Shooting video during lockdown: Fever’s quick tips
Gone is the studio set up, with advanced cameras, auto cues, lighting rigs. All the things you have to hand during a shoot.
But that doesn’t mean you can’t create video during lockdown. It just means you have to get a bit more creative.
Here’s Fever’s Creative Producer, Rob Thorogood’s, five quick tips to shooting content during lockdown.
- Treat it like a studio shoot
Just because you’re not in a studio, and you’re probably relying on talent or actors to shoot for you, instead of the camera operator you’ve worked with for years, doesn’t mean you can relax the rules.
Treat it just like a normal studio/location shoot. Create a production timeline and shoot schedule. Keep to timings and deadlines – don’t let them slip.
- Pre-production is even more important
Produce storyboards, shot lists, scripts, kit lists, tech requirements, deliverables, call sheets – everything you would for a studio or location shoot. The more effort and energy that goes into pre-production will result in a better output. Have lots of calls and pre-production meetings. Do it face-to-face on Teams and get everybody across everything.
- Don’t compromise on quality
It’s easy to think lockdown = limitations. But instead it means you can get creative with them. Whilst you might not have a director, producer and camera crew on set, think about the other opportunities this provides instead. Make sure you use the best kit at your disposal – set up your phone with the best settings; get the natural light right; film in the right aspect ratio. All these little things will make sure it’s the best it can be (given the circumstances!)
- Allow extra time for things to wrong…
….because they almost certainly will.

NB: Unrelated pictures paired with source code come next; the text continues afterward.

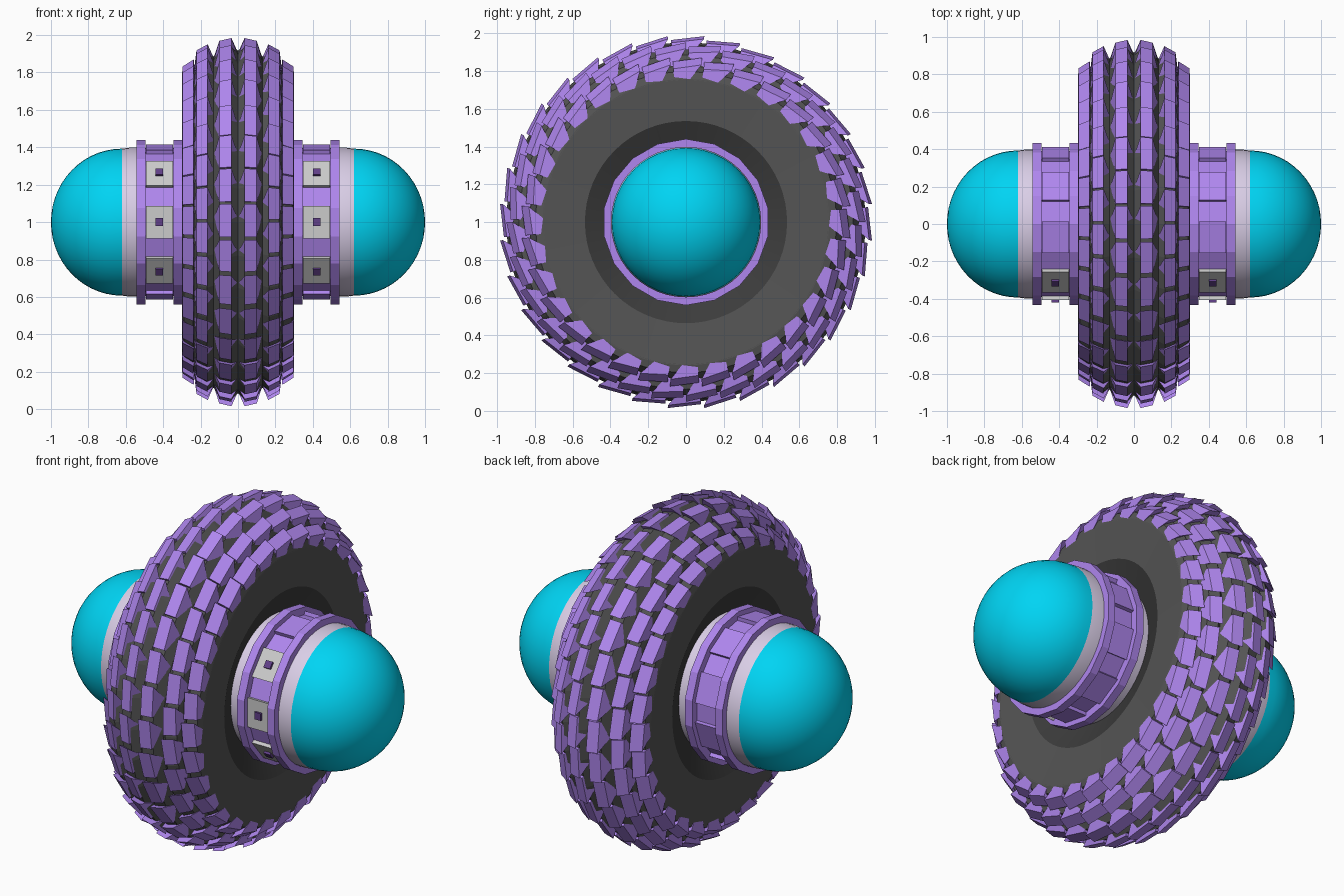
import bpy, bmesh
from math import pi, sin, cos, radians

if "Cube" in bpy.data.objects:
    bpy.data.objects.remove(bpy.data.objects["Cube"])

def material(name, rgb):
    m = bpy.data.materials.new(name)
    m.diffuse_color = (*rgb, 1)
    m.use_nodes = True
    m.node_tree.nodes["Principled BSDF"].inputs["Base Color"].default_value = m.diffuse_color
    return m

PURPLE = material("purple", (0.43, 0.24, 0.86))
DARK_PURPLE = material("dark_purple", (0.12, 0.05, 0.25))
CYAN = material("cyan", (0.0, 0.66, 0.9))
LILAC = material("lilac", (0.70, 0.62, 0.80))
RUBBER = material("rubber", (0.09, 0.09, 0.09))
HUB = material("hub_grey", (0.045, 0.045, 0.045))

def point(x, r, a):
    # a = 0 faces the front, angles run upward round the axle
    return (x, -r * cos(a), 1 + r * sin(a))

def finish(name, bm, mat=None, smooth=False):
    bmesh.ops.remove_doubles(bm, verts=bm.verts, dist=1e-5)
    bmesh.ops.recalc_face_normals(bm, faces=bm.faces)
    me = bpy.data.meshes.new(name)
    bm.to_mesh(me)
    bm.free()
    ob = bpy.data.objects.new(name, me)
    bpy.context.collection.objects.link(ob)
    if mat:
        me.materials.append(mat)
    if smooth:
        bpy.ops.object.select_all(action='DESELECT')
        bpy.context.view_layer.objects.active = ob
        ob.select_set(True)
        bpy.ops.object.shade_smooth_by_angle(angle=radians(30))
    return ob

def lathe(name, profile, n, mat, closed=False, smooth=False, start=0.0):
    bm = bmesh.new()
    rings = [[bm.verts.new(point(x, r, start + 2 * pi * i / n)) for i in range(n)]
             for x, r in profile]
    pairs = list(zip(rings, rings[1:])) + ([(rings[-1], rings[0])] if closed else [])
    for p, q in pairs:
        for i in range(n):
            j = (i + 1) % n
            bm.faces.new((p[i], p[j], q[j], q[i]))
    return finish(name, bm, mat, smooth)

def hexa(bm, v):
    v = [bm.verts.new(c) for c in v]
    for f in ((0, 1, 2, 3), (4, 5, 6, 7), (0, 1, 5, 4), (1, 2, 6, 5), (2, 3, 7, 6), (3, 0, 4, 7)):
        bm.faces.new([v[i] for i in f])

def curved_box(bm, x0, x1, r0, r1, a0, a1):
    hexa(bm, [point(x, r, a) for r in (r0, r1)
              for x, a in ((x0, a0), (x1, a0), (x1, a1), (x0, a1))])

# Ridged tyre carcass
half = [(0, .915), (.035, .955), (.10, .942), (.13, .885), (.165, .915),
        (.22, .885), (.235, .82), (.24, .83), (.29, .80), (.30, .755)]
lathe("tyre", [(-x, r) for x, r in half[:0:-1]] + half, 32, RUBBER)

# Tread rows: (x inner, x outer, top radius inner/outer, base x inner/outer, base radius inner/outer)
N = 32
ROWS = [(.035, .10, .983, .968, .004, .128, .915, .885),
        (.162, .222, .945, .912, .132, .234, .885, .825),
        (.237, .297, .868, .83, .232, .300, .82, .757)]
for k, (xi, xo, ri, ro, bi, bo, qi, qo) in enumerate(ROWS):
    for s in (-1, 1):
        bm = bmesh.new()
        for i in range(N):
            c = 2 * pi * (i + (k % 2) * .5) / N
            a0, a1 = c - .42 * 2 * pi / N, c + .50 * 2 * pi / N
            # raised, flared leading end; low, narrow trailing end
            lead_base = [point(s * bi, qi, a1 - .07), point(s * bo, qo, a1 - .07)]
            trail_base = [point(s * xo, ro - .06, a0), point(s * xi, ri - .06, a0)]
            lead_top = [point(s * xi, ri + .006, a1), point(s * xo, ro + .006, a1)]
            trail_top = [point(s * xo, ro - .016, a0), point(s * xi, ri - .016, a0)]
            hexa(bm, lead_base + trail_base + lead_top + trail_top)
        finish(f"tread_row_{k + 1}_{'right' if s > 0 else 'left'}", bm, PURPLE)

# Both sides: sidewall, hub, collar, panels and dome
for s, side in ((-1, "left"), (1, "right")):
    def turn(name, prof, n, mat, **kw):
        return lathe(f"{name}_{side}", [(s * x, r) for x, r in prof], n, mat, **kw)

    turn("sidewall", [(.30, .758), (.285, .535)], 64, RUBBER, smooth=True)
    turn("hub_recess", [(.285, .535), (.22, .38)], 64, HUB, smooth=True)

    for nm, x0, x1 in (("inner", .297, .345), ("outer", .495, .542)):
        turn(f"flange_{nm}", [(x0, .38), (x0, .44), (x1, .44), (x1, .38)], 18, PURPLE,
             closed=True, start=radians(10))
    turn("collar", [(.34, .395), (.50, .395)], 18, PURPLE, start=radians(10))

    # Raised panels round the collar, the front three are grey with a stud
    light, purple, studs = bmesh.new(), bmesh.new(), bmesh.new()
    for i in range(9):
        a = radians(40 * i)
        front = i in (0, 1, 8)
        w = radians(12)
        curved_box(light if front else purple, s * .347, s * .493, .37, .415, a - w, a + w)
        if front:
            curved_box(studs, s * .40, s * .442, .39, .42, a - .05, a + .05)
    finish("grey_panels_" + side, light)
    finish("purple_panels_" + side, purple, PURPLE)
    finish("panel_studs_" + side, studs, DARK_PURPLE)

    turn("axle_sleeve", [(.22, .385), (.535, .385), (.535, .398), (.58, .398), (.62, .393)],
         48, LILAC, smooth=True)
    dome = [(.62 + .38 * sin(t), max(.393 * cos(t), 1e-6))
            for t in (pi / 2 * j / 14 for j in range(15))]
    turn("dome", dome, 48, CYAN, smooth=True)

This is new to all of us, so we’re bound to make mistakes. Things just take longer.
So make sure your shoot schedule allows for that – be realistic with timelines and deadlines, with talent, models and clients.
- Go back to basics

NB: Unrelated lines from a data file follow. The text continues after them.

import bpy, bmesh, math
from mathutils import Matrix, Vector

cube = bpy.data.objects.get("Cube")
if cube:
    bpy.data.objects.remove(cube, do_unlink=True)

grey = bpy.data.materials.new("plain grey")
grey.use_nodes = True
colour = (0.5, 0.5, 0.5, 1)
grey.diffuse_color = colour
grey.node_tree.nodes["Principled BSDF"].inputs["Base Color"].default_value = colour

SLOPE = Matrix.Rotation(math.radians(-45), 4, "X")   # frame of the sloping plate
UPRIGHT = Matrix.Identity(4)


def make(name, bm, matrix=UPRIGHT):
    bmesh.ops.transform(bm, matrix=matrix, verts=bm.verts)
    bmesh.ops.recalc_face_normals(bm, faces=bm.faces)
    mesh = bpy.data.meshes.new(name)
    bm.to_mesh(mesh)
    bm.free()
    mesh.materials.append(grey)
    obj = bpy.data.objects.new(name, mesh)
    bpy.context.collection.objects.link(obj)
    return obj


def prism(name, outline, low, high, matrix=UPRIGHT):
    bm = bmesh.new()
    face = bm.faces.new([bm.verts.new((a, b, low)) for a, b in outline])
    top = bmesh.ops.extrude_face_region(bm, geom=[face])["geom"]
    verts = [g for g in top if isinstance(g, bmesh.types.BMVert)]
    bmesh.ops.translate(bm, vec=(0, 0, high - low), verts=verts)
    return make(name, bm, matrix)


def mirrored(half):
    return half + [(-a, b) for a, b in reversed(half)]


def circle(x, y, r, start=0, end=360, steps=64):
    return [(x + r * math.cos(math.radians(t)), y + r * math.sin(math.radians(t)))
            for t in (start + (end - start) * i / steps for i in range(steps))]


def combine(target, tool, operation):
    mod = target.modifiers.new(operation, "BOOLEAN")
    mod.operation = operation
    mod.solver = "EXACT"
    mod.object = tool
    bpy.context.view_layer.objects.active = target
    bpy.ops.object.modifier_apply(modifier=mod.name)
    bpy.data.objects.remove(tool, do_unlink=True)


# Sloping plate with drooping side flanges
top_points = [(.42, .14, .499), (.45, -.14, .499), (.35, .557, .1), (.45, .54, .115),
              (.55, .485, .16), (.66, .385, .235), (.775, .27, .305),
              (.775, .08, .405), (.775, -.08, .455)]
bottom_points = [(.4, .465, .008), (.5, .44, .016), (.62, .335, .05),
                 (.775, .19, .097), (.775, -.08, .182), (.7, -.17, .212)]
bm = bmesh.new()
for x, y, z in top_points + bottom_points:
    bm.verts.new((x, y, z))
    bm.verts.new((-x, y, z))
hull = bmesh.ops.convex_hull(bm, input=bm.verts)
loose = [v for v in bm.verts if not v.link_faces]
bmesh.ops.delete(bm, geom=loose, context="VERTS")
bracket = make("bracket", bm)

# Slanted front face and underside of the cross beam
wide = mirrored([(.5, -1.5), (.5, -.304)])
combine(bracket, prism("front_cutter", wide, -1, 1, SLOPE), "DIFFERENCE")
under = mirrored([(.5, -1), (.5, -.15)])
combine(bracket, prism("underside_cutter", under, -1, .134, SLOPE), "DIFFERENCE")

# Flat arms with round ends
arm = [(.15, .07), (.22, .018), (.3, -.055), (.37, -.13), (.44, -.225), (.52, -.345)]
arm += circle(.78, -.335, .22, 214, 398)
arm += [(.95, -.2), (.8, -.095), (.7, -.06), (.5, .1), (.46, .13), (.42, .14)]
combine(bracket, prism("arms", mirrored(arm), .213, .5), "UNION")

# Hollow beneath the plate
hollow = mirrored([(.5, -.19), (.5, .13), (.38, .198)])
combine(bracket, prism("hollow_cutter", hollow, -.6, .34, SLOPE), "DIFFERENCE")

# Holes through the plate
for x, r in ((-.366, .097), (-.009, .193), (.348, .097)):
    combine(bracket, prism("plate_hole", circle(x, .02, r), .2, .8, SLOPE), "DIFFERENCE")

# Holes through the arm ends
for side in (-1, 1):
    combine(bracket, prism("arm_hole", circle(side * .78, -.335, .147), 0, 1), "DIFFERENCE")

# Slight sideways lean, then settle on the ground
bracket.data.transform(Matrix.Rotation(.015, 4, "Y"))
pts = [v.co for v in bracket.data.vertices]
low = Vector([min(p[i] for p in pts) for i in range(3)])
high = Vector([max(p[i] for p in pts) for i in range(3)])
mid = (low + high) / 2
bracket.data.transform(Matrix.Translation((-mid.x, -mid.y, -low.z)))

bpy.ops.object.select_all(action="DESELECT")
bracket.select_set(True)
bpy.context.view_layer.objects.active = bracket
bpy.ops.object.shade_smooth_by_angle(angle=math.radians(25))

Imagine the people you’re working with have never done a shoot before, including those in the video, and those commissioning it.
Don’t be afraid to spell things out. Don’t assume everyone knows what ‘shoot with the phone in landscape’ means, or what a close up is. Make sure you share visuals and examples, so there’s no excuse to get it wrong.
Here’s a quick example of a video we shot just last week for NOW TV, starring Queen of the Jungle, Jac Jossa.